Says Tom Barrett "voted to ban 15 different kinds of guns, even a lot of common deer rifles."
National Rifle Association on Wednesday, May 16th, 2012 in a radio ad
In Wisconsin recall, NRA says Dem challenger Tom Barrett voted to ban deer hunting guns
In the Wisconsin gubernatorial recall campaign, Democratic challenger Tom Barrett has been hit by Republican Gov. Scott Walker on his record as Milwaukee's mayor.
Taking a new tack, the National Rifle Association, which has endorsed Walker, goes back in time to attack Barrett's record in Congress, where he served for a decade before deciding not to run again in 2002.
In a radio ad that began airing in May 2012, two men talk about Barrett. Here’s part of the conversation:
Man 1: "Well, Barrett voted to ban 15 different kinds of guns, even a lot of common deer rifles."
Man 2: "I love my deer rifle. Barrett voted to ban ‘em?"
Man 1: "Yeah."
Wisconsin's gun deer hunting season is months away, but you can bet the hundreds of thousands of hunters in the Badger State took notice of the NRA's claim.
Is it on target?
To back its claim, the NRA cited Barrett's 1994 vote to ban the manufacture, sale and new ownership of 19 semiautomatic assault-style weapons.
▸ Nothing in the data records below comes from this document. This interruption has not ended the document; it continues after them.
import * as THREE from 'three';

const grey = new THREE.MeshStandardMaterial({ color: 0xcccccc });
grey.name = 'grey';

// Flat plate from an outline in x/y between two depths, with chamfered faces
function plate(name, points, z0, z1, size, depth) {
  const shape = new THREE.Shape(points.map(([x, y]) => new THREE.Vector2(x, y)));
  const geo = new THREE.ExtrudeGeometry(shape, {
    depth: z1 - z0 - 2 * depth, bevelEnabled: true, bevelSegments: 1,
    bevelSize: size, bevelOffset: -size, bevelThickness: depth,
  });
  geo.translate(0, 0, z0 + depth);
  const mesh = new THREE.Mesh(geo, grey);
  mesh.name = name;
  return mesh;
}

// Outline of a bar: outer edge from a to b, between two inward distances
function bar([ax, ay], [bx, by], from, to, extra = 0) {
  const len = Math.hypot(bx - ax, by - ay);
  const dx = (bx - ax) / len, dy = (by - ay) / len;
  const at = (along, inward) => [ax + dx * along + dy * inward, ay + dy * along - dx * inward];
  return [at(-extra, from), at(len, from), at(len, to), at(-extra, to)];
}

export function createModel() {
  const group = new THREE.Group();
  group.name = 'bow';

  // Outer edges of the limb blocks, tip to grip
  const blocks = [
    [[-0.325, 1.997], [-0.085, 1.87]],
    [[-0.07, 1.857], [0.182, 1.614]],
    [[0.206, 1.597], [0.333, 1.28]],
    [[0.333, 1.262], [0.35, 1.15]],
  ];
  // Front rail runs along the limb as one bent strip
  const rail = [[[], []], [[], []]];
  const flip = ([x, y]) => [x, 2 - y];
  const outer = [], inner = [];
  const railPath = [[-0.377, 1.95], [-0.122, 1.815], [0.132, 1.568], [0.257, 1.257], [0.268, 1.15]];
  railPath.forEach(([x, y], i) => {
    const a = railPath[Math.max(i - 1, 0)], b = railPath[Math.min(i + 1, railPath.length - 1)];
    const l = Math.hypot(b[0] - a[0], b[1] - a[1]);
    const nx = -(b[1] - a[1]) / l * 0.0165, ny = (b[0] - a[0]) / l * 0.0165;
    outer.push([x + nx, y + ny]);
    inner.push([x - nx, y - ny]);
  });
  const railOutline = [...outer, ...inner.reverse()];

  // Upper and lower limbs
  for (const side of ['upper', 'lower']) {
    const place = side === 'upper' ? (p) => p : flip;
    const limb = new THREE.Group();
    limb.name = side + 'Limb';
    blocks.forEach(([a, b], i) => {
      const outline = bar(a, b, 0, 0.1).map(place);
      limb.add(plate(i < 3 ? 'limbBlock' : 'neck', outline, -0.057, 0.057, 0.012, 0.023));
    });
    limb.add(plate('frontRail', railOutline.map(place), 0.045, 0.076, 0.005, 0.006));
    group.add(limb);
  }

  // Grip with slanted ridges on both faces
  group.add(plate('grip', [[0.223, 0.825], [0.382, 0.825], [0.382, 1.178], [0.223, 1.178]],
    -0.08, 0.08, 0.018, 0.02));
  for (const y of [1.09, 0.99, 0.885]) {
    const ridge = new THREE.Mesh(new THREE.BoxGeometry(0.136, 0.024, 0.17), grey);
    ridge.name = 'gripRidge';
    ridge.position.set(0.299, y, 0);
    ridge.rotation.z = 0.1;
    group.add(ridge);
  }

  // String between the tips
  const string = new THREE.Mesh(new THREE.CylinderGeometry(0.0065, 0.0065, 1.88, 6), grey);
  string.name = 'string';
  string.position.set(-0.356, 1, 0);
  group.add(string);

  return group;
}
The measure was signed into law by President Bill Clinton, who said the guns "were designed to kill people" and "had no place on a deer hunt."
The law contained provisions, however, allowing sales of the guns to continue. And the law expired in 2004, after Republican leaders in Congress refused to consider renewing it.
Among the weapons covered by the law were semiautomatic rifles that had "an ability to accept a detachable magazine" and at least two of these characteristics: "folding or telescoping stock; a pistol grip that protrudes conspicuously beneath the action of the weapon; a bayonet mount; a flash suppressor or threaded barrel designed to accommodate a flash suppressor; and a grenade launcher."
Does this apply to "a lot of common deer rifles" as the ad claims?
NRA research director John Frazer cited five newspaper and magazine articles from the late 1980s and early 1990s.
The Atlanta Journal-Constitution reported that the Soviet-model AK-47 assault rifle was becoming more popular with hunters in that area, including deer hunters. One gun shop owner was quoted as saying hunters had been using military-style semi-automatic rifles since before World War II. The Houston Post reported that, according to local gun shop managers, it was not uncommon for Texans to hunt with semiautomatic rifles. That article didn’t indicate, however, whether the specific guns targeted in the ban were commonly used for deer hunting.
On a national scale, American Hunter magazine praised the Heckler & Koch 91 as a hunting rifle for deer and other game, but didn’t indicate whether it was popular among deer hunters. In fact, the writer said the gun might be a "‘black sheep’ to traditionalists."
Similarly, American Rifleman praised a particular type of AK-47 ammunition for hunting white-tail deer, but didn’t discuss whether the gun itself was common among deer hunters. The magazine later reported, though, that "hundreds of thousands of shooters and hunters," including whitetail deer hunters, were using another gun covered by the ban, the AR-15.
So, there’s an indication that some deer hunters used the weapons targeted by the ban, but none of the articles was specific to Wisconsin. The NRA’s claim was broad in nature, but its ad is aimed at Wisconsin voters.
We contacted three Wisconsin gun deer hunting experts.
Each said flatly that the banned weapons were not commonly used for deer hunting when the ban became law in 1994.
The experts were Tim Lawhern, administrator of the enforcement division of the Wisconsin Department of Natural Resources, the state agency that oversees deer hunting; Mark Toso, president of the Wisconsin Deer Hunters Association and Paul A. Smith, outdoors editor of the Milwaukee Journal Sentinel. Each has more than 30 years of experience hunting deer.
Lawhern, who taught DNR hunter safety classes for 18 years, recalled that when he worked in the field in the mid-1990s he would see perhaps half a dozen hunters each season using an assault-style weapon.
Toso -- who said he recently ended his longtime NRA membership in opposition to many of the group’s political messages -- called the percentage of gun deer hunters using weapons covered by the ban "tiny" at the time of the ban. (His association has not made an endorsement in the governor’s race.)
And Smith said that from his experience, while firearms such as the AK-47 and the AR-15 "have gained favor among some hunters and sport shooters in recent decades, they constitute a small fraction of deer hunting rifles in use today and were an even smaller fraction in 1994."
The NRA said Barrett voted to ban "a lot of common deer rifles."
The statement holds an element of truth in that some deer hunters used some of the weapons. But the statement ignores facts that create a different impression. Experts agreed that the once-banned weapons were not commonly used for deer hunting.
We rate the claim Mostly False.
(You can comment on this item on the Journal Sentinel's web page).